## PROBLEM TO WORK ON
Your reply should be one number: how many lines of the material contain the word "import".

Top of SOURCE MATERIAL

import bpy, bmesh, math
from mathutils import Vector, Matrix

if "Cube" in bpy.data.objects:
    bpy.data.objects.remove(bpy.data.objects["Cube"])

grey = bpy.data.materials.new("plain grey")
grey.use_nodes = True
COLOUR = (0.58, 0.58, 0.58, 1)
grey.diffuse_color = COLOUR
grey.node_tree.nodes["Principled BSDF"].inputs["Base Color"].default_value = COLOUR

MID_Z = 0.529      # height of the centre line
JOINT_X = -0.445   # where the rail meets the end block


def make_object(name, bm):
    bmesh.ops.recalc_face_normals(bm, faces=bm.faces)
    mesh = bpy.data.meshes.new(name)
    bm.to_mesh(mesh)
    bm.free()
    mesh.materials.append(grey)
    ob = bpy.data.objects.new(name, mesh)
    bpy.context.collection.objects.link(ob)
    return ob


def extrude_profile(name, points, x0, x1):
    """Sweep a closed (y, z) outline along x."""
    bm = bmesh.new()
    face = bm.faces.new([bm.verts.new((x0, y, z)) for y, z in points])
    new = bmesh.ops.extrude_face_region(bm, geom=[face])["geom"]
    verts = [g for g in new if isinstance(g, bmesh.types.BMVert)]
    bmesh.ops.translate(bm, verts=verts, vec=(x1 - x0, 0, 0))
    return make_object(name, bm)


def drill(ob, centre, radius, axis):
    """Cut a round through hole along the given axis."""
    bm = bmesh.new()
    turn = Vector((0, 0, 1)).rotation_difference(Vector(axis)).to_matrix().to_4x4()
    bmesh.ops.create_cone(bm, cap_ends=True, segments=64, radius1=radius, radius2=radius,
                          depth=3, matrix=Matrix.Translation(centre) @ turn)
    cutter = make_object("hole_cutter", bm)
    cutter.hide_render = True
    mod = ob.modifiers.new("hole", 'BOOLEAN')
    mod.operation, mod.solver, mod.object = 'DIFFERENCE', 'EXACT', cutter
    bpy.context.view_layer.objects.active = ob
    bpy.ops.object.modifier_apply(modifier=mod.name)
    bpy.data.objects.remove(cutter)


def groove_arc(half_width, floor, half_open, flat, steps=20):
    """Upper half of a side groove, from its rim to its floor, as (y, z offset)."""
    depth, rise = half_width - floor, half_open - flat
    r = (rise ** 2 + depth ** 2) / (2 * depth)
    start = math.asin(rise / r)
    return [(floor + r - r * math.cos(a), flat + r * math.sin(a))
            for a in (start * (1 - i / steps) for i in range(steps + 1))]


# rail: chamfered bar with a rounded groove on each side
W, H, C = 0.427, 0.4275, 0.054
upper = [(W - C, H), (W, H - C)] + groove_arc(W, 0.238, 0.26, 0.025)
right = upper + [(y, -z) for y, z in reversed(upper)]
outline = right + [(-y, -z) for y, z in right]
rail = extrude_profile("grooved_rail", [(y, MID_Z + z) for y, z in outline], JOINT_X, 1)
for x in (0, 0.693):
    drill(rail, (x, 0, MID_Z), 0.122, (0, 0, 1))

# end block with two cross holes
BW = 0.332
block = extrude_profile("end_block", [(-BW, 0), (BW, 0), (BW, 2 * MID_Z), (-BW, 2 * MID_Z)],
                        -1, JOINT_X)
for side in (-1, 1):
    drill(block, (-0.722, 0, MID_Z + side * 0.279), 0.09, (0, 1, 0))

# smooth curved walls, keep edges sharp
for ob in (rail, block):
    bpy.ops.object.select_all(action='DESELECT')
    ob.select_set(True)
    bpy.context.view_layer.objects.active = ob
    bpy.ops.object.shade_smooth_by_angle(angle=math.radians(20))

Bottom of SOURCE MATERIAL

## FINISHED EXERCISE
2